It started with a video that a high school student took of another student being apparently manhandled by a police officer in the cafeteria. This video was posted on CopBlock.org, which was co-founded by Mueller. He then followed up on the story in defense of the victim and the teen who recorded the incident, who was told it was “illegal to film” by a school official.

Mueller called a Manchester, NH police captain and the high school’s principal for comment. Ademo’s trouble started when he used audio clips of those interviews on his website, without permission, according to the police and principal.

The state’s wiretap law makes it a crime to record someone without permission if the speaker has “reasonable expectation that what he is saying is not subject to interception,” according to the Union Leader. Mueller says, however, that he identified himself as being from CopBlock.org and sought comment about the incident.

Ademo is now facing charges under the state’s wiretapping laws, but let’s be honest here: if he was on the side of the cops and the school, would he be facing prison time?

The overriding issue here – besides this man’s freedom, of course – is the issue of recording police actions in public places. Why do officials react so vehemently against it? What have they been hiding all these years?

Well, as evidenced by the Rodney King beating all the way to the brutalization of “Occupy” protestors in cities like Oakland, they seem to have a lot to hide. Which is why it is imperative that the recordings continue.

The people who are the most scared of the light of truth are the ones we need to be watching the most.
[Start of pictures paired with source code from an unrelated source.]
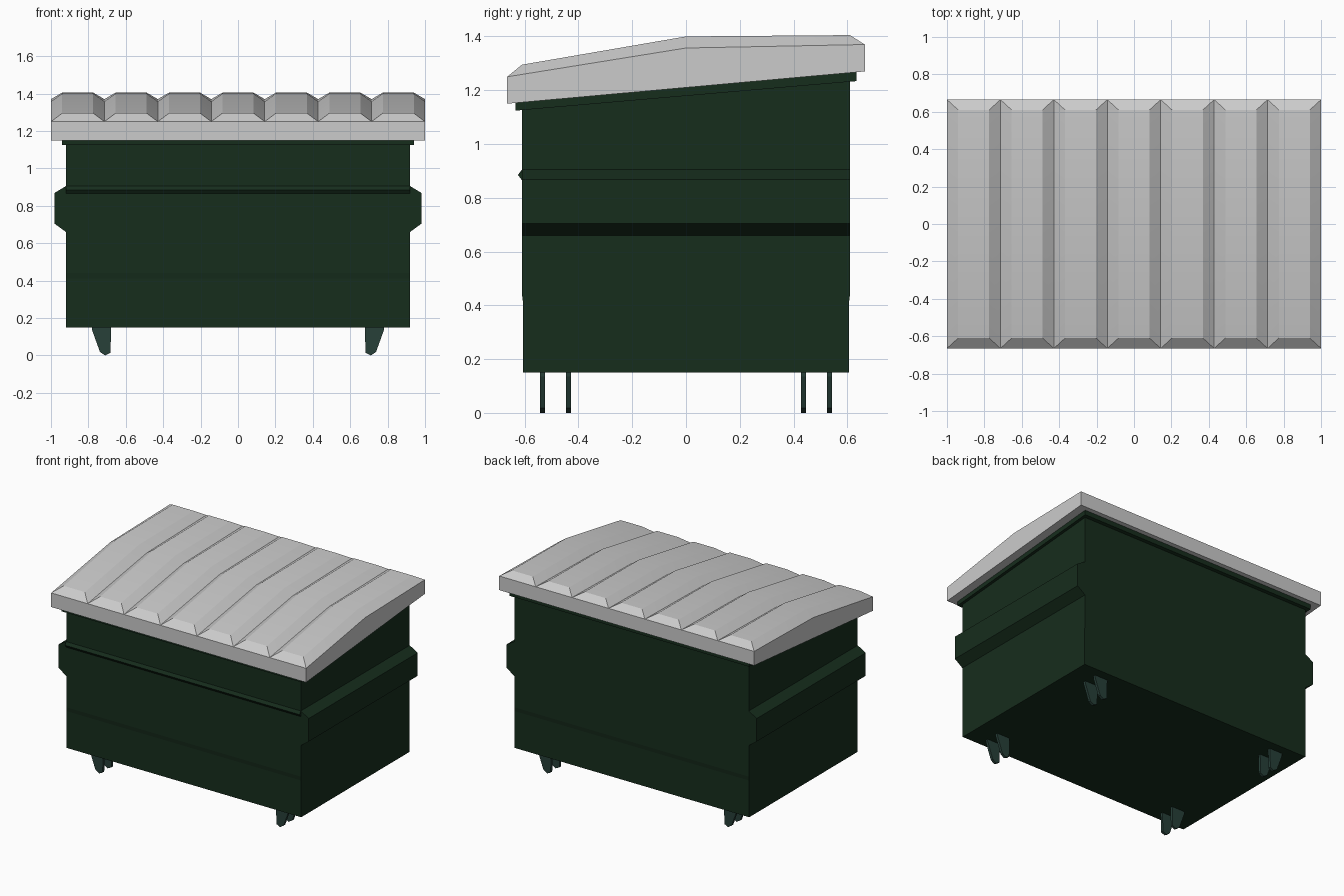
import bpy, bmesh

if "Cube" in bpy.data.objects:
    bpy.data.objects.remove(bpy.data.objects["Cube"])

def material(name, rgb):
    m = bpy.data.materials.new(name)
    m.diffuse_color = (*rgb, 1)
    m.use_nodes = True
    m.node_tree.nodes["Principled BSDF"].inputs["Base Color"].default_value = m.diffuse_color
    return m

GREEN = material("dark_green", (0.008, 0.026, 0.012))
LEG = material("leg_green", (0.02, 0.05, 0.04))

def finish(name, bm, mat=None):
    bmesh.ops.remove_doubles(bm, verts=bm.verts, dist=1e-5)
    bmesh.ops.recalc_face_normals(bm, faces=bm.faces)
    me = bpy.data.meshes.new(name)
    bm.to_mesh(me)
    bm.free()
    ob = bpy.data.objects.new(name, me)
    bpy.context.collection.objects.link(ob)
    if mat:
        me.materials.append(mat)
    return ob

def prism(name, profile, a, b, axis, mat):
    """Extrude a profile, (y, z) along x or (x, z) along y, from a to b."""
    bm = bmesh.new()
    place = lambda p, t: (t, p[0], p[1]) if axis == "x" else (p[0], t, p[1])
    lo = [bm.verts.new(place(p, a)) for p in profile]
    hi = [bm.verts.new(place(p, b)) for p in profile]
    bm.faces.new(lo)
    bm.faces.new(hi)
    n = len(profile)
    for i in range(n):
        j = (i + 1) % n
        bm.faces.new((lo[i], lo[j], hi[j], hi[i]))
    return finish(name, bm, mat)

def under(y):
    """Sloping underside of the lid."""
    return 1.21 + 0.0902 * y

# Bin body, with a slight step in the front and back panels
prism("bin_body", [(-0.606, 0.15), (0.606, 0.15), (0.606, 0.41), (0.61, 0.44),
                   (0.61, under(0.61)), (-0.61, under(-0.61)),
                   (-0.61, 0.44), (-0.606, 0.41)], -0.92, 0.92, "x", GREEN)

# Rim beneath the lid
prism("top_rim", [(-0.635, 1.124), (0.635, 1.234), (0.635, under(0.635)),
                  (-0.635, under(-0.635))], -0.94, 0.94, "x", GREEN)

# Pressed ridge across the front
prism("front_ridge", [(-0.6, 0.865), (-0.61, 0.865), (-0.625, 0.885),
                      (-0.61, 0.905), (-0.6, 0.905)], -0.92, 0.92, "x", GREEN)

# Fork pockets and paired leg plates on both sides
for side, s in (("left", -1), ("right", 1)):
    pocket = [(0.91, 0.66), (0.92, 0.66), (0.982, 0.705), (0.982, 0.868),
              (0.92, 0.905), (0.91, 0.905)]
    prism(side + "_fork_pocket", [(s * x, z) for x, z in pocket], -0.61, 0.61, "y", GREEN)
    leg = [(0.78, 0.155), (0.78, 0.135), (0.738, 0.018), (0.71, 0.0),
           (0.682, 0.014), (0.678, 0.155)]
    for end, e in (("front", -1), ("back", 1)):
        for which, y in (("inner", 0.437), ("outer", 0.534)):
            prism(f"{end}_{side}_{which}_leg_plate", [(s * x, z) for x, z in leg],
                  e * y - 0.009, e * y + 0.009, "y", LEG)

# Ribbed lid: seven raised panels over a sloping skirt
valley = [(-0.665, 1.25), (0, 1.357), (0.665, 1.37)]
crest = [(-0.61, 1.295), (0, 1.40), (0.61, 1.405)]
bm = bmesh.new()

def face(*pts):
    bm.faces.new([bm.verts.new(p) for p in pts])

N, SLOPE = 7, 0.06
for i in range(N):
    x0, x1 = -1 + 2 * i / N, -1 + 2 * (i + 1) / N
    V = [[(x, *p) for p in valley] for x in (x0, x1)]
    C = [[(x, *p) for p in crest] for x in (x0 + SLOPE, x1 - SLOPE)]
    for k in range(2):
        face(C[0][k], C[1][k], C[1][k + 1], C[0][k + 1])
        for h in range(2):
            face(V[h][k], C[h][k], C[h][k + 1], V[h][k + 1])
    for k in (0, 2):
        y = valley[k][0]
        face(V[0][k], V[1][k], C[1][k], C[0][k])
        face((x0, y, under(y)), (x1, y, under(y)), V[1][k], V[0][k])
    face(*[(x, y, under(y)) for x, y in ((x0, -0.665), (x1, -0.665), (x1, 0.665), (x0, 0.665))])
for x in (-1, 1):
    face((x, -0.665, under(-0.665)), (x, 0.665, under(0.665)), *[(x, *p) for p in reversed(valley)])
lid = finish("ribbed_lid", bm)

# Soften only the shallow bend along the lid
bpy.context.view_layer.objects.active = lid
lid.select_set(True)
bpy.ops.object.shade_smooth_by_angle(angle=0.35)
Joe Klare

About The Author

Joe Klare has been writing about marijuana issues for the past 5 years online, in print and on air.